Stored data entries —
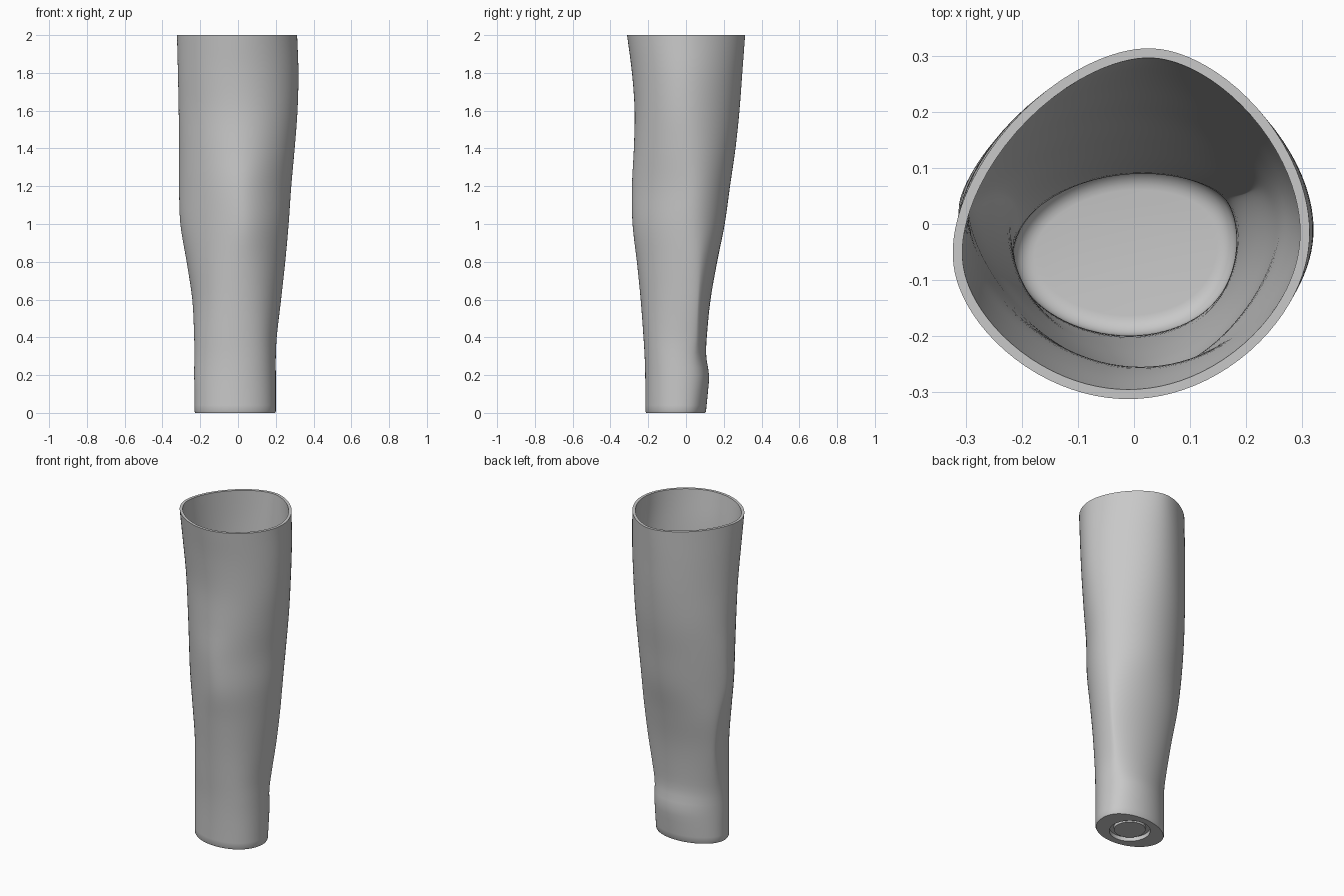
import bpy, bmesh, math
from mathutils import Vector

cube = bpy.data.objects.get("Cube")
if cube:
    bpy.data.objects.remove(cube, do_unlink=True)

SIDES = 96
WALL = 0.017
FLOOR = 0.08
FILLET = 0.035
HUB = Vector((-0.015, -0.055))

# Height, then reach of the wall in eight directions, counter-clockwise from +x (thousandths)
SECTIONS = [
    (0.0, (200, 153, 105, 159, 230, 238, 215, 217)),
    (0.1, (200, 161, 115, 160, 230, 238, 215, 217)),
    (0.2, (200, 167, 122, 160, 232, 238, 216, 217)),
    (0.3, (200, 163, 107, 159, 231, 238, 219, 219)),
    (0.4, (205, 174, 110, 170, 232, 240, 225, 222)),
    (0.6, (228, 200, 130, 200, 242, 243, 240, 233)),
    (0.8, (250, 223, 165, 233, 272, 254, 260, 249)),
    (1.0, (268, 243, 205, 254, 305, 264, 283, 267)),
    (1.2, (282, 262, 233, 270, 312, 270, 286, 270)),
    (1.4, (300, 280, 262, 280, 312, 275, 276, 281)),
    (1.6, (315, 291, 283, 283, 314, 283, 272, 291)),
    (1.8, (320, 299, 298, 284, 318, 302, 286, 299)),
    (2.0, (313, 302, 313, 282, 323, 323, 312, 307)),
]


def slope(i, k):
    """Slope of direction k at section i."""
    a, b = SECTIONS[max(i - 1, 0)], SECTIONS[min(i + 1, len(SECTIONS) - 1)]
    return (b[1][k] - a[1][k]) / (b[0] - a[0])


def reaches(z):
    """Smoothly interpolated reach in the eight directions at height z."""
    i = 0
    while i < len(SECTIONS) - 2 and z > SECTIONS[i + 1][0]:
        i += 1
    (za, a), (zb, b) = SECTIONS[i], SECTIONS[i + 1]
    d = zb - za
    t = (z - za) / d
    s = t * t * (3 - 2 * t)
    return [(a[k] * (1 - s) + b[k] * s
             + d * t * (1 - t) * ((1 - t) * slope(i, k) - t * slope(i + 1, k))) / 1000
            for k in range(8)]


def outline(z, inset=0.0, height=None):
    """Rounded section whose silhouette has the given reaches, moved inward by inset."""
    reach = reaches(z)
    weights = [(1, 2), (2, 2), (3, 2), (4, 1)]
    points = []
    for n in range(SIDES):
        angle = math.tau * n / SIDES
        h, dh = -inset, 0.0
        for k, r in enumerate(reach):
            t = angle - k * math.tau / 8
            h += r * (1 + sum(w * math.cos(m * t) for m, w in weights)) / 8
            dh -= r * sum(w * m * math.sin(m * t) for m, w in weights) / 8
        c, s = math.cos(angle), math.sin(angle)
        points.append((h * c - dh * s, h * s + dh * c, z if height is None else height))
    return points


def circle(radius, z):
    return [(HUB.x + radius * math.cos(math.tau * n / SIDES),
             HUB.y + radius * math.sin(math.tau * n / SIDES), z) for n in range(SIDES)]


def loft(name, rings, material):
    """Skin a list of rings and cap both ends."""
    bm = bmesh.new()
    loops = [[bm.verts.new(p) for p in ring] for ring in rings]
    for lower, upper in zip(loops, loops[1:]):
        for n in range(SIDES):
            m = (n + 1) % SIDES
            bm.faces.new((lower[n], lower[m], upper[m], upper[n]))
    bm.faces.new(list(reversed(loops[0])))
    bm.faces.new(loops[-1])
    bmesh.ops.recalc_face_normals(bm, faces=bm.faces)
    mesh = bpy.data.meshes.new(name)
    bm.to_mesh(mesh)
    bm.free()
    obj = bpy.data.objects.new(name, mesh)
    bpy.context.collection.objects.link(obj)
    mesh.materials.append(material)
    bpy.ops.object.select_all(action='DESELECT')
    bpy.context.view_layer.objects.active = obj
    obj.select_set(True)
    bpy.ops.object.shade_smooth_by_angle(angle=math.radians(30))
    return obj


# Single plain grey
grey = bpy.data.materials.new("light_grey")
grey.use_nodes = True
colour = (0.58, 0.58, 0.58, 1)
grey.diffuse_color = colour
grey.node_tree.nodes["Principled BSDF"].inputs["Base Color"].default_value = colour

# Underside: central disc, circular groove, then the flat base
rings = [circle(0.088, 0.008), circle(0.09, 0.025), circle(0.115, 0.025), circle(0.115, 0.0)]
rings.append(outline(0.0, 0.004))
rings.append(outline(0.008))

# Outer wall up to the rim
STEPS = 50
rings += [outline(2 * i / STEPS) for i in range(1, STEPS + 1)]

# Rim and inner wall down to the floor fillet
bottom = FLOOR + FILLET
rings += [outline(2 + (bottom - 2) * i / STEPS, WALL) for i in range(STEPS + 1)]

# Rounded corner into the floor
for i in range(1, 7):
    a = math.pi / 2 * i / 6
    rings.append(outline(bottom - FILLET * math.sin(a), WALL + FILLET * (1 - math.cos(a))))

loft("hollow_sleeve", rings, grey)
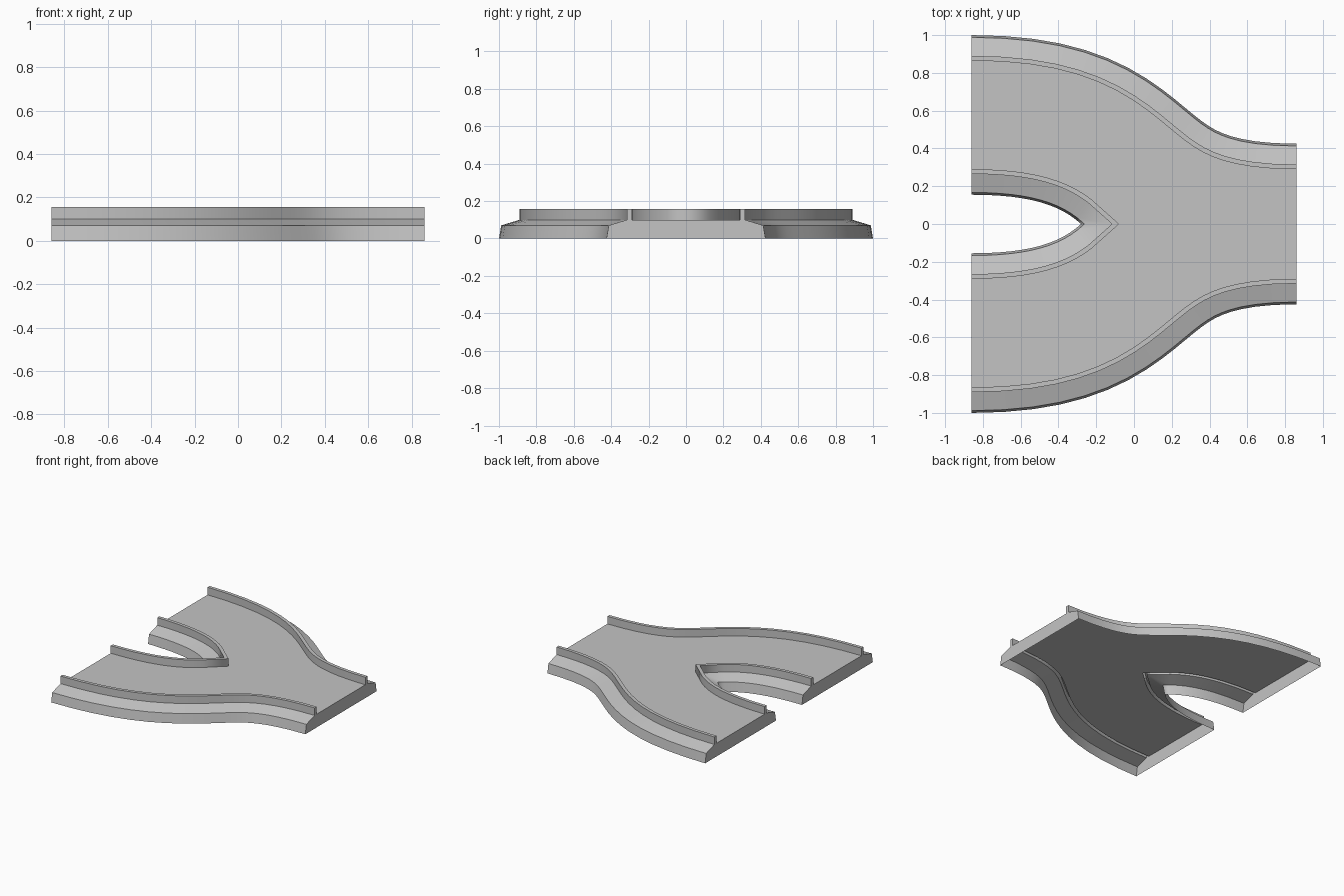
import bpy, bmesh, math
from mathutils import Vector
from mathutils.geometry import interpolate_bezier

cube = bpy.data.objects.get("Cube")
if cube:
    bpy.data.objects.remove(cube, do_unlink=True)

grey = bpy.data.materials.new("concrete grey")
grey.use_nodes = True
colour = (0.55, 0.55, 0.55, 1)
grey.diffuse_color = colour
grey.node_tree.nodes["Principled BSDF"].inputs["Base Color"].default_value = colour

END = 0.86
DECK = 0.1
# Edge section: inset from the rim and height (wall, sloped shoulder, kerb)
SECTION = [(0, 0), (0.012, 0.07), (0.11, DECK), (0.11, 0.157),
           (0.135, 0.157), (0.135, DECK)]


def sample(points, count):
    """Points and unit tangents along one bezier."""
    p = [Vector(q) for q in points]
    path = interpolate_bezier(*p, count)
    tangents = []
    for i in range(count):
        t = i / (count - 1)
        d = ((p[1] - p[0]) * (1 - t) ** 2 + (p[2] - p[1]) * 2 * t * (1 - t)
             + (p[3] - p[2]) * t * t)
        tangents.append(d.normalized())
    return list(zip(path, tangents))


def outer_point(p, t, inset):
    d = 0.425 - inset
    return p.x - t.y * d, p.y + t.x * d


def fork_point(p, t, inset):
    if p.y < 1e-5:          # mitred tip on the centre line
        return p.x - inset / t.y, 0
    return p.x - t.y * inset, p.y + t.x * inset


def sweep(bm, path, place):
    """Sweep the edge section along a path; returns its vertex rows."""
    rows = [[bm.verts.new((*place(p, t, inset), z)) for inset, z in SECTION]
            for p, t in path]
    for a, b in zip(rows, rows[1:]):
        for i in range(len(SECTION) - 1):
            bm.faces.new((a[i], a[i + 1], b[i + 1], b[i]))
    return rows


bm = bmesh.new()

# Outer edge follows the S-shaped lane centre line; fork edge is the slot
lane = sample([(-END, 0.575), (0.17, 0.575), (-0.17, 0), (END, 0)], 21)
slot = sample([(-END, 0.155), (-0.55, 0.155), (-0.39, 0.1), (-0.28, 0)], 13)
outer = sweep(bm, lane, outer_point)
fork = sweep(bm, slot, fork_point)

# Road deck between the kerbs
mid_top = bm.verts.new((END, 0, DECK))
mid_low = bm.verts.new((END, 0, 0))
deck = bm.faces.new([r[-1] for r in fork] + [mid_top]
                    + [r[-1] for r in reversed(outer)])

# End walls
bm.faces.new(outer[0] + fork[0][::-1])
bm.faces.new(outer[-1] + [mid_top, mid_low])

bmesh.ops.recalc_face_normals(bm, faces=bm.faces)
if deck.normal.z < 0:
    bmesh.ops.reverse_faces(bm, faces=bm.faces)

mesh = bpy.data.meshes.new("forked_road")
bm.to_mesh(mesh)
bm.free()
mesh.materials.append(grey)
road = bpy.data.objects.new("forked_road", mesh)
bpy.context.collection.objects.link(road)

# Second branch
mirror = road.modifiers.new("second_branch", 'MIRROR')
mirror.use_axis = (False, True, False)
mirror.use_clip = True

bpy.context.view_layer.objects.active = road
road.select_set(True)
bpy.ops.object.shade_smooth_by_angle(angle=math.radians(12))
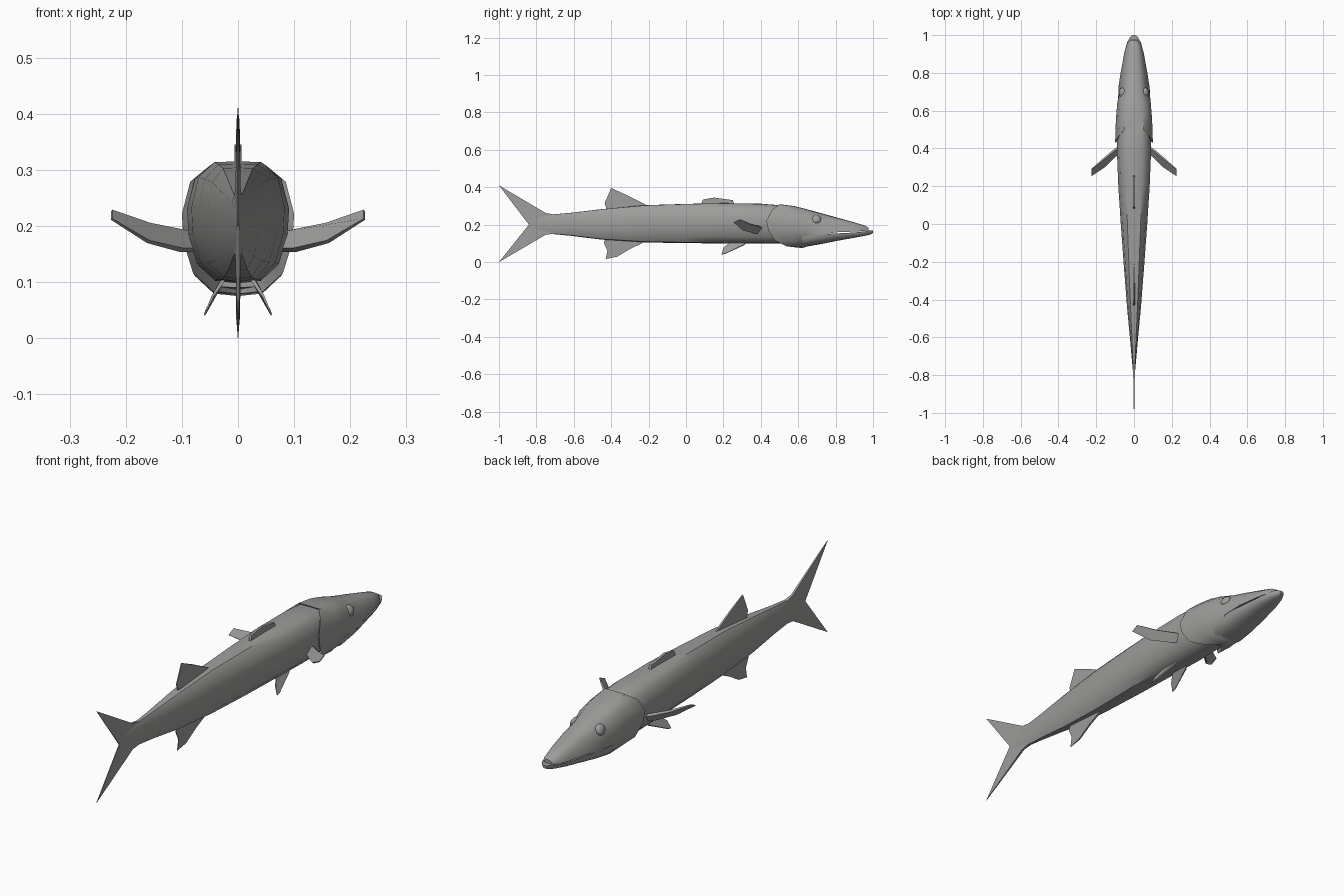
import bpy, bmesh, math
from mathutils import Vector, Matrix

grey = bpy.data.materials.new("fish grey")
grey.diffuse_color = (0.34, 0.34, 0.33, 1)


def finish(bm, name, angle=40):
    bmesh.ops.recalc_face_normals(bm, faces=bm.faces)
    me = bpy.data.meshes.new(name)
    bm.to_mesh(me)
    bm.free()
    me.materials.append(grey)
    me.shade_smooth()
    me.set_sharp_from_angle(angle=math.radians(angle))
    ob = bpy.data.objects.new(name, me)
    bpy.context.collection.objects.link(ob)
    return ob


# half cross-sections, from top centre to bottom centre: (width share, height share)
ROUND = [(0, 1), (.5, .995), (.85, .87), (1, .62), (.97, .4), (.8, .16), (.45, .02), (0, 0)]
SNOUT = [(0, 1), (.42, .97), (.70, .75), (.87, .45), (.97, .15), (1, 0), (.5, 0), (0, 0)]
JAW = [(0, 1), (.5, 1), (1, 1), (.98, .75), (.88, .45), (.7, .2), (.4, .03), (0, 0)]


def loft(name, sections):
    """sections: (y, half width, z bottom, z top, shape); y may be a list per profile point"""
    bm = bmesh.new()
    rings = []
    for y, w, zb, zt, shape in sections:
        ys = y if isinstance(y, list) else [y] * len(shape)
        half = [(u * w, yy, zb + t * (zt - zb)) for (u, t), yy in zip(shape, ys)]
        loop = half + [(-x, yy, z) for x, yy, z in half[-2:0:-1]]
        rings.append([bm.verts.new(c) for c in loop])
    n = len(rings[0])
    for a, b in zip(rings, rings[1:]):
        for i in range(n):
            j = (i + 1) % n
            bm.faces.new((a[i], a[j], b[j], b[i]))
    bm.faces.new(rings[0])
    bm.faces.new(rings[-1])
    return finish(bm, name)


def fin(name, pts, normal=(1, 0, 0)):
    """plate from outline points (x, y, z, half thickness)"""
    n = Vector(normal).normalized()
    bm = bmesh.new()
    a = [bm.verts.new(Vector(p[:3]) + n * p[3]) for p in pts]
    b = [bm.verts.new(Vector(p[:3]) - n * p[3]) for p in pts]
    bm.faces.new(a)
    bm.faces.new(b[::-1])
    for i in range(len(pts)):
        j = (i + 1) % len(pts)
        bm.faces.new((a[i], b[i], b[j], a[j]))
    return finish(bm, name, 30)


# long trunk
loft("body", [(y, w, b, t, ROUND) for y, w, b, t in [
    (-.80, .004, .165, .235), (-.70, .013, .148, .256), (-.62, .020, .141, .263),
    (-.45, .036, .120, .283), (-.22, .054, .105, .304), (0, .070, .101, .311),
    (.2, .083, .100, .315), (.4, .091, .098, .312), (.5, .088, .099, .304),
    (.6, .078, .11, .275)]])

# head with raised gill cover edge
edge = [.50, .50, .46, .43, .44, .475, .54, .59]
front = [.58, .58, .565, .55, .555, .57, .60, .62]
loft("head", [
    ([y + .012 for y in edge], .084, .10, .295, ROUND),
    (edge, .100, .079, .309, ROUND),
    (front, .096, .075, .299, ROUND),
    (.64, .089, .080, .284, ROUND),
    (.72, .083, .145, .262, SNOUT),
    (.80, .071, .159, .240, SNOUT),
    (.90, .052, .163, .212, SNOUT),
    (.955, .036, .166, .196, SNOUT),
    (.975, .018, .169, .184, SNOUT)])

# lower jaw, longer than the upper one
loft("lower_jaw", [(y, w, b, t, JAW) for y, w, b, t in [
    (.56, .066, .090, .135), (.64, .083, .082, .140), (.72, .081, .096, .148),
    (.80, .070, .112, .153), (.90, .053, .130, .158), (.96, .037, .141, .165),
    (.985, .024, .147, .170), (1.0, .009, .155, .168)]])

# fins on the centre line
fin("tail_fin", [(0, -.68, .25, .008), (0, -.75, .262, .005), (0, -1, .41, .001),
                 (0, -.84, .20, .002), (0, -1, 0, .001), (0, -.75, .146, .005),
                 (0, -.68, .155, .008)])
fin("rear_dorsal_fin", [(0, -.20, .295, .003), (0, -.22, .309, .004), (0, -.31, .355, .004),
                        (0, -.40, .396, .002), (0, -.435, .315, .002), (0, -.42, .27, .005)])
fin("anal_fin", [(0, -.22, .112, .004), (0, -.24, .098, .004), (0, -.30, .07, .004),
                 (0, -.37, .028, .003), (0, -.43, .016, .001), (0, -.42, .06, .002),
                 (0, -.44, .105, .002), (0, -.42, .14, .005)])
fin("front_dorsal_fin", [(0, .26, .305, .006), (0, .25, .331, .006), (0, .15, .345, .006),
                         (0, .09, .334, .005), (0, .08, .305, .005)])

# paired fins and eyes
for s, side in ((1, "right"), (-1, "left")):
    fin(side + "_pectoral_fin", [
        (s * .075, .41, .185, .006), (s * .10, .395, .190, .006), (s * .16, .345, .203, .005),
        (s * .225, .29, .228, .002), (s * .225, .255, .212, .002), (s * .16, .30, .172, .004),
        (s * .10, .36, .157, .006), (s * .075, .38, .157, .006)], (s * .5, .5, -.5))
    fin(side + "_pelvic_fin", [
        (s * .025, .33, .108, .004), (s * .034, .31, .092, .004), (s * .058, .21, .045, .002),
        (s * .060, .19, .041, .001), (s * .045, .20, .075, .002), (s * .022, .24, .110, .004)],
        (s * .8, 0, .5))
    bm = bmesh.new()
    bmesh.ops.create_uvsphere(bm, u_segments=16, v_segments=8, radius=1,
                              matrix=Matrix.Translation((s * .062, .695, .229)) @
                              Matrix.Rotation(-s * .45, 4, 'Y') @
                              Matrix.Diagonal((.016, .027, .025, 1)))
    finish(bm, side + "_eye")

EXERCISE — Taking the records above, retype every line from the one with "m = (n + 1) % SIDES" down to the one with "rings.append(outline(bottom - FILLET", exactly and with nothing else.

YOUR SOLUTION —
            m = (n + 1) % SIDES
            bm.faces.new((lower[n], lower[m], upper[m], upper[n]))
    bm.faces.new(list(reversed(loops[0])))
    bm.faces.new(loops[-1])
    bmesh.ops.recalc_face_normals(bm, faces=bm.faces)
    mesh = bpy.data.meshes.new(name)
    bm.to_mesh(mesh)
    bm.free()
    obj = bpy.data.objects.new(name, mesh)
    bpy.context.collection.objects.link(obj)
    mesh.materials.append(material)
    bpy.ops.object.select_all(action='DESELECT')
    bpy.context.view_layer.objects.active = obj
    obj.select_set(True)
    bpy.ops.object.shade_smooth_by_angle(angle=math.radians(30))
    return obj


# Single plain grey
grey = bpy.data.materials.new("light_grey")
grey.use_nodes = True
colour = (0.58, 0.58, 0.58, 1)
grey.diffuse_color = colour
grey.node_tree.nodes["Principled BSDF"].inputs["Base Color"].default_value = colour

# Underside: central disc, circular groove, then the flat base
rings = [circle(0.088, 0.008), circle(0.09, 0.025), circle(0.115, 0.025), circle(0.115, 0.0)]
rings.append(outline(0.0, 0.004))
rings.append(outline(0.008))

# Outer wall up to the rim
STEPS = 50
rings += [outline(2 * i / STEPS) for i in range(1, STEPS + 1)]

# Rim and inner wall down to the floor fillet
bottom = FLOOR + FILLET
rings += [outline(2 + (bottom - 2) * i / STEPS, WALL) for i in range(STEPS + 1)]

# Rounded corner into the floor
for i in range(1, 7):
    a = math.pi / 2 * i / 6
    rings.append(outline(bottom - FILLET * math.sin(a), WALL + FILLET * (1 - math.cos(a))))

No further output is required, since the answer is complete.